You can enable the audit subsystem in the administrative console by clicking Security >
Security auditing, or by using the
The security audit log is added to the audit message log file, or it can send email to one or
more addresses. The log message file is a text file, but it is not for human interpretation. The
message log file is generated in the server log directory, by default in the
profile_root/logs/server_name directory, with a name using the following pattern:
Consider the performance and storage needs of the audit subsystem. WebSphere Application Server V8.5 adds controls to handle conditions when the audit flat files become full.
The following extra settings are available:
WRAP The log file is written round-robin with the oldest file being overwritten.
NOWRAP The server is quiesced.
SILENT_FAIL Audit logging is stopped, but the server process continues.
You can encrypt the log file to avoid unauthorized read access. You can also sign the log file
to block unauthorized write access. Encryption and signing are not enabled by default, but
configuring them is a preferred practice. Encryption is managed by the auditor. The certificate
that is used to encrypt the data records is managed within the audit subsystem and defined in
audit.xml file. Signing is managed by WebSphere Application Server. The certificate that
is used to sign the data records is managed with WebSphere Application Server and is
described in the
Default plug-in implementations are shipped with WebSphere Application Server V8.5 that capture and output the audit records to a binary audit log file. The security audit subsystem is built on the following plug-ins:
Audit Event Factory, which captures data
Audit Service Provider, which outputs the captured data to a back-end repository
If you need logging infrastructure, you can implement your own solution by using the plug-in architecture or by installing a third-party solution.
The audit log is not displayed in the administration console. The logs can be read, if they are
not encrypted, by using a text editor. However, these logs are not formatted for human
interpretation. WebSphere Application Server V8.5.5 has an audit reader utility that reads the
audit message log file and generates an HTML report. You can start this utility by using a

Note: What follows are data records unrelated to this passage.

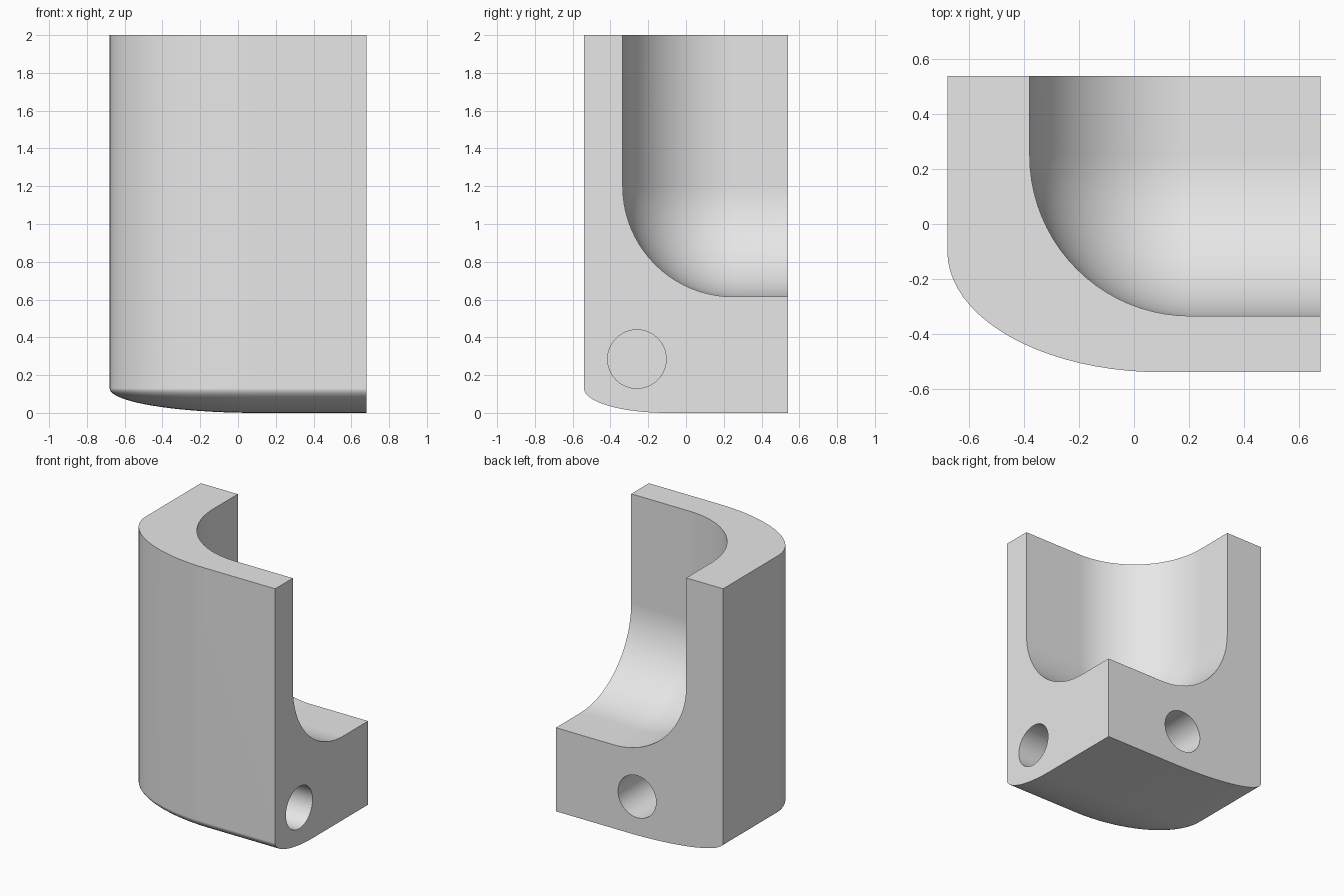
import bpy, bmesh, math
from mathutils import Matrix, Vector

cube = bpy.data.objects.get("Cube")
if cube:
    bpy.data.objects.remove(cube, do_unlink=True)

grey = bpy.data.materials.new("plain grey")
grey.use_nodes = True
grey.diffuse_color = (0.8, 0.8, 0.8, 1)
grey.node_tree.nodes["Principled BSDF"].inputs["Base Color"].default_value = (0.8, 0.8, 0.8, 1)


def add_object(name, bm):
    bmesh.ops.recalc_face_normals(bm, faces=bm.faces)
    mesh = bpy.data.meshes.new(name)
    bm.to_mesh(mesh)
    bm.free()
    mesh.materials.append(grey)
    obj = bpy.data.objects.new(name, mesh)
    bpy.context.collection.objects.link(obj)
    return obj


def corner_block(name, low, high, radii, segments):
    """Box whose low corner is rounded to an ellipsoid with the given radii."""
    low, high, radii = Vector(low), Vector(high), Vector(radii)
    bm = bmesh.new()
    bmesh.ops.create_cube(bm, size=1)
    # Round with unit radius first, then stretch to the final radii
    for v in bm.verts:
        v.co = [(c + 0.5) * (h - l) / r for c, l, h, r in zip(v.co, low, high, radii)]
    corner = min(bm.verts, key=lambda v: v.co.length)
    bmesh.ops.bevel(bm, geom=list(corner.link_edges), offset=1, segments=segments,
                    profile=0.5, affect='EDGES')
    bmesh.ops.transform(bm, verts=bm.verts,
                        matrix=Matrix.Translation(low) @ Matrix.Diagonal(radii).to_4x4())
    return add_object(name, bm)


def hole(name, centre, axis, radius, depth):
    """Blind round hole, centred on a face and sunk along the axis."""
    bm = bmesh.new()
    turn = Vector(axis).to_track_quat('Z', 'Y').to_matrix().to_4x4()
    bmesh.ops.create_cone(bm, cap_ends=True, segments=64, radius1=radius,
                          radius2=radius, depth=depth * 2,
                          matrix=Matrix.Translation(centre) @ turn)
    return add_object(name, bm)


# Outer body with its stretched round corner
body = corner_block("corner_bracket", (-0.68, -0.54, 0), (0.68, 0.54, 2),
                    (0.78, 0.44, 0.13), 20)

# Cavity and the two mounting holes
cutters = [
    corner_block("cavity_cutter", (-0.38, -0.335, 0.615), (0.9, 0.8, 2.2),
                 (0.585, 0.585, 0.585), 20),
    hole("side_hole_cutter", (0.68, -0.26, 0.285), (1, 0, 0), 0.155, 0.45),
    hole("back_hole_cutter", (0.02, 0.54, 0.285), (0, 1, 0), 0.155, 0.45),
]

bpy.ops.object.select_all(action='DESELECT')
body.select_set(True)
bpy.context.view_layer.objects.active = body
for cutter in cutters:
    cutter.hide_render = True
    mod = body.modifiers.new(cutter.name, 'BOOLEAN')
    mod.operation = 'DIFFERENCE'
    mod.solver = 'EXACT'
    mod.object = cutter
    bpy.ops.object.modifier_apply(modifier=mod.name)
    bpy.data.objects.remove(cutter, do_unlink=True)

# Smooth curves, crisp cut edges, flat faces kept flat
bpy.ops.object.shade_smooth_by_angle(angle=math.radians(30))
weighted = body.modifiers.new("even_shading", 'WEIGHTED_NORMAL')
weighted.keep_sharp = True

The following Jython administrative script sample generates a basic audit report as shown in figure below:
AdminTask.binaryLogReader('[-fileName myFileName -reportMode basic -outputLocation /binaryLogs.html]')